■ **DIRECTIONS FOR THIS TASK**: Leave every picture behind and copy the rest of the entries below exactly.

■ **RAW DATA**:

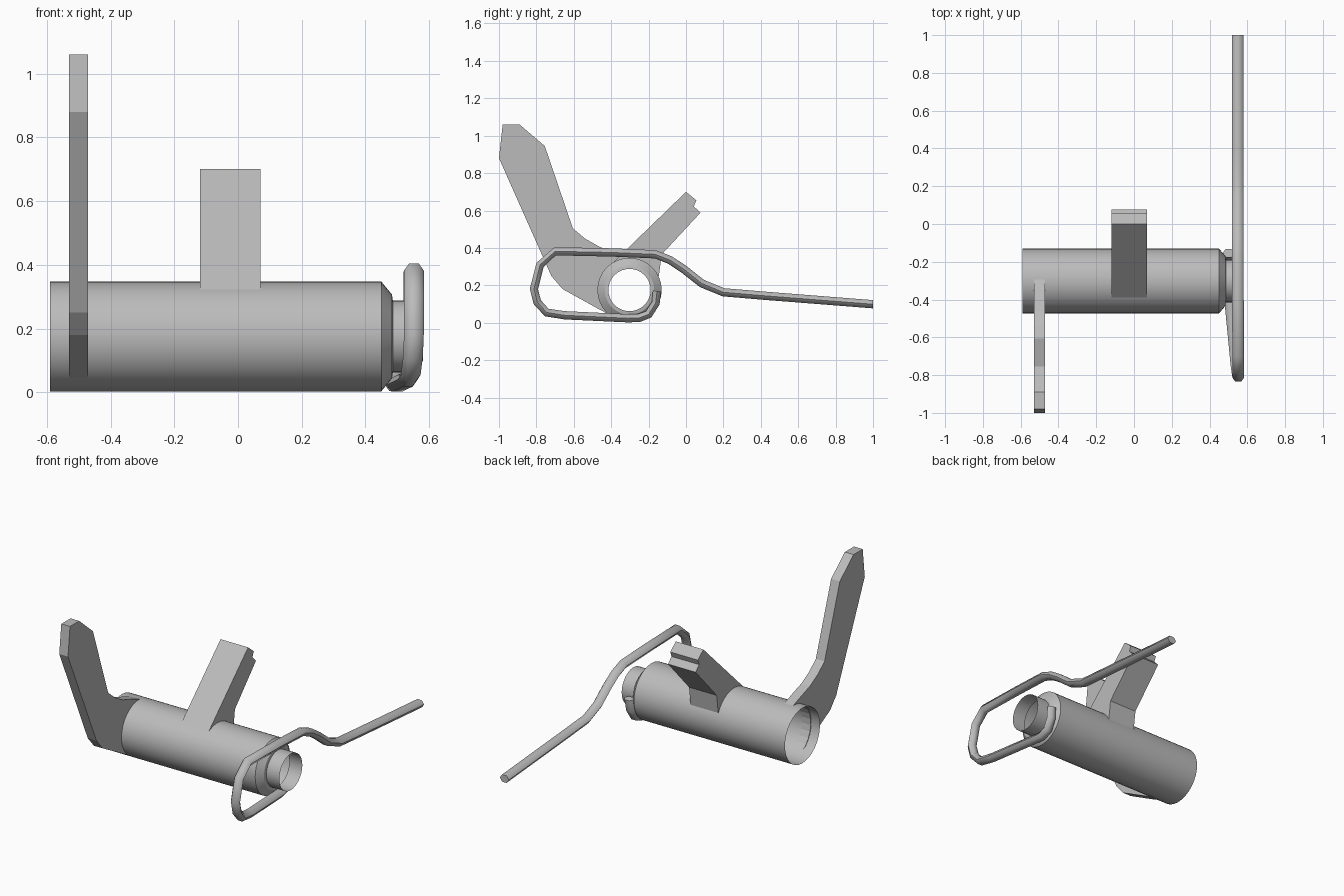
import bpy, bmesh, math
from mathutils import Vector

if "Cube" in bpy.data.objects:
    bpy.data.objects.remove(bpy.data.objects["Cube"])

metal = bpy.data.materials.new("grey metal")
metal.diffuse_color = (0.5, 0.5, 0.5, 1)
metal.use_nodes = True
metal.node_tree.nodes["Principled BSDF"].inputs["Base Color"].default_value = metal.diffuse_color

CY, CZ = -0.302, 0.175   # tube axis in the yz plane


def finish(bm, name, smooth=None):
    bmesh.ops.recalc_face_normals(bm, faces=bm.faces)
    me = bpy.data.meshes.new(name)
    bm.to_mesh(me)
    bm.free()
    me.materials.append(metal)
    ob = bpy.data.objects.new(name, me)
    bpy.context.collection.objects.link(ob)
    if smooth:
        bpy.ops.object.select_all(action='DESELECT')
        ob.select_set(True)
        bpy.context.view_layer.objects.active = ob
        bpy.ops.object.shade_smooth_by_angle(angle=math.radians(smooth))
    return ob


def loft(bm, rings, caps=False):
    rings = [[bm.verts.new(p) for p in r] for r in rings]
    n = len(rings[0])
    for a, b in zip(rings, rings[1:]):
        for i in range(n):
            j = (i + 1) % n
            bm.faces.new((a[i], a[j], b[j], b[i]))
    if caps:
        bm.faces.new(rings[0])
        bm.faces.new(rings[-1])


def plate(name, profile, x0, x1):
    bm = bmesh.new()
    loft(bm, [[(x, y, z) for y, z in profile] for x in (x0, x1)], True)
    finish(bm, name)


def arc(r, a0, a1, n):
    angles = [math.radians(a0 + (a1 - a0) * i / n) for i in range(n + 1)]
    return [(CY + r * math.cos(a), CZ + r * math.sin(a)) for a in angles]


# open hollow tube with tapered shoulder and neck
bm = bmesh.new()
steps = [(-0.59, 0.172), (0.45, 0.172), (0.483, 0.132), (0.486, 0.113), (0.575, 0.113)]
loft(bm, [[(x, y, z) for y, z in arc(r, 0, 360, 32)[:-1]] for x, r in steps])
finish(bm, "tube", 30)

# tall side lever, its foot following the tube wall
plate("lever",
      [(-0.98, 1.06), (-0.89, 1.06), (-0.755, 0.945), (-0.605, 0.505), (-0.54, 0.45),
       (-0.46, 0.405), (-0.38, 0.378)] + arc(0.168, 83, 236, 12) +
      [(-0.47, 0.075), (-0.66, 0.18), (-0.72, 0.25), (-1.0, 0.88)],
      -0.53, -0.47)

# notched tab in the middle
plate("notched_tab",
      [(0, 0.70), (0.055, 0.655), (0.042, 0.622), (0.077, 0.588), (-0.13, 0.365),
       (-0.145, 0.25)] + arc(0.168, 30, 120, 8) + [(-0.39, 0.322)],
      -0.12, 0.07)

# bent wire spring: hexagonal section swept along a path
path = [(0.50, -0.155, 0.17), (0.495, -0.162, 0.105), (0.49, -0.20, 0.045), (0.49, -0.25, 0.026),
        (0.50, -0.31, 0.024), (0.533, -0.65, 0.040), (0.542, -0.745, 0.055), (0.549, -0.795, 0.11),
        (0.552, -0.813, 0.18), (0.552, -0.78, 0.31), (0.552, -0.70, 0.382),
        (0.55, -0.40, 0.376), (0.55, -0.165, 0.366), (0.55, -0.085, 0.335), (0.55, -0.01, 0.285),
        (0.55, 0.085, 0.210), (0.55, 0.20, 0.163), (0.55, 0.40, 0.146), (0.55, 1.0, 0.099)]
path = [Vector(p) for p in path]
rings = []
for i, p in enumerate(path):
    t = path[min(i + 1, len(path) - 1)] - path[max(i - 1, 0)]
    n = Vector((0, -t.z, t.y)).normalized()
    if i == len(path) - 1:
        n = Vector((0, 0, 1))   # straight cut at the tip
    ring = []
    for k in range(6):
        a = k * math.pi / 3
        ring.append(p + Vector((0.031 * math.cos(a), 0, 0)) + n * (0.0255 * math.sin(a)))
    rings.append(ring)
bm = bmesh.new()
loft(bm, rings, True)
finish(bm, "wire_spring", 65)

■ **EXERCISE RESPONSE**:
import bpy, bmesh, math
from mathutils import Vector

if "Cube" in bpy.data.objects:
    bpy.data.objects.remove(bpy.data.objects["Cube"])

metal = bpy.data.materials.new("grey metal")
metal.diffuse_color = (0.5, 0.5, 0.5, 1)
metal.use_nodes = True
metal.node_tree.nodes["Principled BSDF"].inputs["Base Color"].default_value = metal.diffuse_color

CY, CZ = -0.302, 0.175   # tube axis in the yz plane


def finish(bm, name, smooth=None):
    bmesh.ops.recalc_face_normals(bm, faces=bm.faces)
    me = bpy.data.meshes.new(name)
    bm.to_mesh(me)
    bm.free()
    me.materials.append(metal)
    ob = bpy.data.objects.new(name, me)
    bpy.context.collection.objects.link(ob)
    if smooth:
        bpy.ops.object.select_all(action='DESELECT')
        ob.select_set(True)
        bpy.context.view_layer.objects.active = ob
        bpy.ops.object.shade_smooth_by_angle(angle=math.radians(smooth))
    return ob


def loft(bm, rings, caps=False):
    rings = [[bm.verts.new(p) for p in r] for r in rings]
    n = len(rings[0])
    for a, b in zip(rings, rings[1:]):
        for i in range(n):
            j = (i + 1) % n
            bm.faces.new((a[i], a[j], b[j], b[i]))
    if caps:
        bm.faces.new(rings[0])
        bm.faces.new(rings[-1])


def plate(name, profile, x0, x1):
    bm = bmesh.new()
    loft(bm, [[(x, y, z) for y, z in profile] for x in (x0, x1)], True)
    finish(bm, name)


def arc(r, a0, a1, n):
    angles = [math.radians(a0 + (a1 - a0) * i / n) for i in range(n + 1)]
    return [(CY + r * math.cos(a), CZ + r * math.sin(a)) for a in angles]


# open hollow tube with tapered shoulder and neck
bm = bmesh.new()
steps = [(-0.59, 0.172), (0.45, 0.172), (0.483, 0.132), (0.486, 0.113), (0.575, 0.113)]
loft(bm, [[(x, y, z) for y, z in arc(r, 0, 360, 32)[:-1]] for x, r in steps])
finish(bm, "tube", 30)

# tall side lever, its foot following the tube wall
plate("lever",
      [(-0.98, 1.06), (-0.89, 1.06), (-0.755, 0.945), (-0.605, 0.505), (-0.54, 0.45),
       (-0.46, 0.405), (-0.38, 0.378)] + arc(0.168, 83, 236, 12) +
      [(-0.47, 0.075), (-0.66, 0.18), (-0.72, 0.25), (-1.0, 0.88)],
      -0.53, -0.47)

# notched tab in the middle
plate("notched_tab",
      [(0, 0.70), (0.055, 0.655), (0.042, 0.622), (0.077, 0.588), (-0.13, 0.365),
       (-0.145, 0.25)] + arc(0.168, 30, 120, 8) + [(-0.39, 0.322)],
      -0.12, 0.07)

# bent wire spring: hexagonal section swept along a path
path = [(0.50, -0.155, 0.17), (0.495, -0.162, 0.105), (0.49, -0.20, 0.045), (0.49, -0.25, 0.026),
        (0.50, -0.31, 0.024), (0.533, -0.65, 0.040), (0.542, -0.745, 0.055), (0.549, -0.795, 0.11),
        (0.552, -0.813, 0.18), (0.552, -0.78, 0.31), (0.552, -0.70, 0.382),
        (0.55, -0.40, 0.376), (0.55, -0.165, 0.366), (0.55, -0.085, 0.335), (0.55, -0.01, 0.285),
        (0.55, 0.085, 0.210), (0.55, 0.20, 0.163), (0.55, 0.40, 0.146), (0.55, 1.0, 0.099)]
path = [Vector(p) for p in path]
rings = []
for i, p in enumerate(path):
    t = path[min(i + 1, len(path) - 1)] - path[max(i - 1, 0)]
    n = Vector((0, -t.z, t.y)).normalized()
    if i == len(path) - 1:
        n = Vector((0, 0, 1))   # straight cut at the tip
    ring = []
    for k in range(6):
        a = k * math.pi / 3
        ring.append(p + Vector((0.031 * math.cos(a), 0, 0)) + n * (0.0255 * math.sin(a)))
    rings.append(ring)
bm = bmesh.new()
loft(bm, rings, True)
finish(bm, "wire_spring", 65)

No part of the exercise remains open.